Plain-text document sources:
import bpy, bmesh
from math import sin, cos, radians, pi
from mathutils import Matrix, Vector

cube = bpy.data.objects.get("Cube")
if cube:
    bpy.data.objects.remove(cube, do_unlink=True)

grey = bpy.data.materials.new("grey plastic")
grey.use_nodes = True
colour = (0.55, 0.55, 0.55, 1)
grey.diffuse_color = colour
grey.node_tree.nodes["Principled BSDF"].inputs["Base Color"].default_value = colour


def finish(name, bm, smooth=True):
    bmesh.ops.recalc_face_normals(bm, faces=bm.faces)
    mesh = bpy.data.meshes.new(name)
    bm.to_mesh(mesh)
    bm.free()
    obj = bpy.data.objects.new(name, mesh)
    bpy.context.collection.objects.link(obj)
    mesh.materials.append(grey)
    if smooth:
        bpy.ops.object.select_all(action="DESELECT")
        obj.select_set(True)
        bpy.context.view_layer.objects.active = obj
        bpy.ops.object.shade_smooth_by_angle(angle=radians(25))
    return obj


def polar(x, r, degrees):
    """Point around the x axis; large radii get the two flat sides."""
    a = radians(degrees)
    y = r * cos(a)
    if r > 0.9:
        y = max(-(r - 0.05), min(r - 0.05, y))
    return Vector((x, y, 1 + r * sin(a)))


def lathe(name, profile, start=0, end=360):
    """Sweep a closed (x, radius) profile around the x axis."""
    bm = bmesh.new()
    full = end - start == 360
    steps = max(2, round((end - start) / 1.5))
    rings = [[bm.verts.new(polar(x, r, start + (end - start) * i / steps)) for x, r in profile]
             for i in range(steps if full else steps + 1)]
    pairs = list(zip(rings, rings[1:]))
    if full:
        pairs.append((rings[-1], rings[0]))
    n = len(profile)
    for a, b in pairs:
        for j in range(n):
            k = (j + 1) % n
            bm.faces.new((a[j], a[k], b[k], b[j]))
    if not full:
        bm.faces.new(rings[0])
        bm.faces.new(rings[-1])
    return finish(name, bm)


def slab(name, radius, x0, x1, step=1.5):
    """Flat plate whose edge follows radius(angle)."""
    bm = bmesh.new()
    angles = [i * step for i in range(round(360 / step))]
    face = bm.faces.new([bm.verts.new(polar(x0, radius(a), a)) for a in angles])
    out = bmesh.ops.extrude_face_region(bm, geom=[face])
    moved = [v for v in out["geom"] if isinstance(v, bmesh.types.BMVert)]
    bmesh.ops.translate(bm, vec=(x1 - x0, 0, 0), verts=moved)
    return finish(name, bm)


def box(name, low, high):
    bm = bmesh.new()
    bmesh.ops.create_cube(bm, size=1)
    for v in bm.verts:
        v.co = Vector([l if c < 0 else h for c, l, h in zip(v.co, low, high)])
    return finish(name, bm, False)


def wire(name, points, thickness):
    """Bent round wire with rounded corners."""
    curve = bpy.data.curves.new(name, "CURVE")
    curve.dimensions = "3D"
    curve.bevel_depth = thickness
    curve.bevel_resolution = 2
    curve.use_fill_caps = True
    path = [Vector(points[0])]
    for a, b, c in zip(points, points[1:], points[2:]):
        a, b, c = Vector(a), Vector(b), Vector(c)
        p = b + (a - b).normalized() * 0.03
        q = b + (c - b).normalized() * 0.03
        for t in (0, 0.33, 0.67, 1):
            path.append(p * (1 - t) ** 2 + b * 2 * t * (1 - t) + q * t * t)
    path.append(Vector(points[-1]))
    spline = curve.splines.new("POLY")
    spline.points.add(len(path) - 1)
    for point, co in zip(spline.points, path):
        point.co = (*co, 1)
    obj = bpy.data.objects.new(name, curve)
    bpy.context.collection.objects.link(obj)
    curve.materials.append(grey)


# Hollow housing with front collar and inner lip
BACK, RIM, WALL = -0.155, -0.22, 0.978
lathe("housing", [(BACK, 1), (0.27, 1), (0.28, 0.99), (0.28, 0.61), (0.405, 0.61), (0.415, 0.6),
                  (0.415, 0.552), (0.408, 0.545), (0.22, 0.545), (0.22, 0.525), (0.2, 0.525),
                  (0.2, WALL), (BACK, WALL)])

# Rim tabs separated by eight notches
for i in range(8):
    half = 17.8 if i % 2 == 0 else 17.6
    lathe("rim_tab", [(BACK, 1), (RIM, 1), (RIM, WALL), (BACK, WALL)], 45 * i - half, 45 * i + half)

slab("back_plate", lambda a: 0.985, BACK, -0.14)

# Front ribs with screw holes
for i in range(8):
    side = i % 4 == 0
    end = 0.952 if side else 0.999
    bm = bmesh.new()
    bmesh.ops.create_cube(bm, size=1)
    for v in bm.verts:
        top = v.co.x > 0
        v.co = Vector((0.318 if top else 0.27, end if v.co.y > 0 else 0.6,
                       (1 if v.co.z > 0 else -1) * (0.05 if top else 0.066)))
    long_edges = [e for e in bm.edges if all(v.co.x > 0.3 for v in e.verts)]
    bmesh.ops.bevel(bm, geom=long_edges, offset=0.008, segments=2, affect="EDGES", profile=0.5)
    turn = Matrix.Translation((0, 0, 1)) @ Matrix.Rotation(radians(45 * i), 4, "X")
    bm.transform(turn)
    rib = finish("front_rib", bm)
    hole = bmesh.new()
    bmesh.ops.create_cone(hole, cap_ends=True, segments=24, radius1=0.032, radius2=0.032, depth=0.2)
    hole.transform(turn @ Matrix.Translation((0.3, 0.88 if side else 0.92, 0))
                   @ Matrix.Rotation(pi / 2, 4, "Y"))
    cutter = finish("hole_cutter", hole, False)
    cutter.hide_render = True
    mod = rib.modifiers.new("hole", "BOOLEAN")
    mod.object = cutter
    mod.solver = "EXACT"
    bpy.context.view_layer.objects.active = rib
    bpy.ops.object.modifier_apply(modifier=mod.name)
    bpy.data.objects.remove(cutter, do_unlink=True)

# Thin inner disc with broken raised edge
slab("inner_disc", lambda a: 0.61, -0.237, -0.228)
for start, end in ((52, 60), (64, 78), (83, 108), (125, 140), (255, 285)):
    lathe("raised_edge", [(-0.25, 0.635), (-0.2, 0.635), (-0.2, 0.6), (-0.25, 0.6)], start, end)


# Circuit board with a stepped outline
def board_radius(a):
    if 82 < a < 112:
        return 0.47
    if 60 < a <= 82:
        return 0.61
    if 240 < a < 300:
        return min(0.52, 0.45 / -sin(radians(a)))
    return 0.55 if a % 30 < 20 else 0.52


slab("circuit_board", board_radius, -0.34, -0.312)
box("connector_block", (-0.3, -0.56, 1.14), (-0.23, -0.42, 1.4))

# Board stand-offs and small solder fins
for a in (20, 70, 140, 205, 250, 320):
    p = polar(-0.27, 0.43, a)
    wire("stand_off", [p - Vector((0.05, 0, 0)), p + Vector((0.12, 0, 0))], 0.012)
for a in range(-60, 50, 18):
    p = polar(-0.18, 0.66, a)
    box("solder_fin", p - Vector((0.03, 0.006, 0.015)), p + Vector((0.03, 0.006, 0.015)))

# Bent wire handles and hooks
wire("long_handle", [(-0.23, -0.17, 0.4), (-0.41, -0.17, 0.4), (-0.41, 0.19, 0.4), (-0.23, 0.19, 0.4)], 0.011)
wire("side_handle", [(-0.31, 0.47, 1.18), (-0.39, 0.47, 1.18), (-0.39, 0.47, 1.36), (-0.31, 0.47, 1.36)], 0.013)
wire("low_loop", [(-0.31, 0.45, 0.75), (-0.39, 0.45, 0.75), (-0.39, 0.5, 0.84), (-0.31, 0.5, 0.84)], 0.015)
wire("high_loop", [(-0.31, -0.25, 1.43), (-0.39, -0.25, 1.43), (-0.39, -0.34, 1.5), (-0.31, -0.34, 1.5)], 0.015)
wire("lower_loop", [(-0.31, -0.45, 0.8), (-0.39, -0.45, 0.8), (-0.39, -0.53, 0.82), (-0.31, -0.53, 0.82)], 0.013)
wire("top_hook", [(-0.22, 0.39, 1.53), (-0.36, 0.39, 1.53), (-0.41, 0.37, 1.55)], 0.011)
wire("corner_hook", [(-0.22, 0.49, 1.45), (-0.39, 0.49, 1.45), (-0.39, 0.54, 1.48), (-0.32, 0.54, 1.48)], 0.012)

==

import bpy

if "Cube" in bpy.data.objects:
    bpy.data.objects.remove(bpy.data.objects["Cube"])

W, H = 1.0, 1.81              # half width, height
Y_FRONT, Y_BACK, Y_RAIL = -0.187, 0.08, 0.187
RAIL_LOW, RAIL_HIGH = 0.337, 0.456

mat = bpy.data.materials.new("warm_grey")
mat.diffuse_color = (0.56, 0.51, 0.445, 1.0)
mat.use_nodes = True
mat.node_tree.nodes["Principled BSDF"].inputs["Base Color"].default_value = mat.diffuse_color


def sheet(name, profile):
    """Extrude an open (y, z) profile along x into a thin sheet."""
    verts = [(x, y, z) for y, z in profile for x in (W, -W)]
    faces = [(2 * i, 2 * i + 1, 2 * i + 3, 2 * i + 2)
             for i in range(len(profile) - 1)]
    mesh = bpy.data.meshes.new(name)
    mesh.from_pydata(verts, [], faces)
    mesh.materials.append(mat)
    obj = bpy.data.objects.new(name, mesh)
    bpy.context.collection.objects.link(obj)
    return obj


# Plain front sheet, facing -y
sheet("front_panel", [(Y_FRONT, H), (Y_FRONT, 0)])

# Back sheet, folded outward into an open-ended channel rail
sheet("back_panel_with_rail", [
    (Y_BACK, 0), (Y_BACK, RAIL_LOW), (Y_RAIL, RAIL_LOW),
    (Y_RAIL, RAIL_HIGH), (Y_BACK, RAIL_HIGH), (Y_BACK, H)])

Work to be completed -
For every line above that holds the word "points", report the whole line.

Reply to the exercise -
def wire(name, points, thickness):
    path = [Vector(points[0])]
    for a, b, c in zip(points, points[1:], points[2:]):
    path.append(Vector(points[-1]))
    spline.points.add(len(path) - 1)
    for point, co in zip(spline.points, path):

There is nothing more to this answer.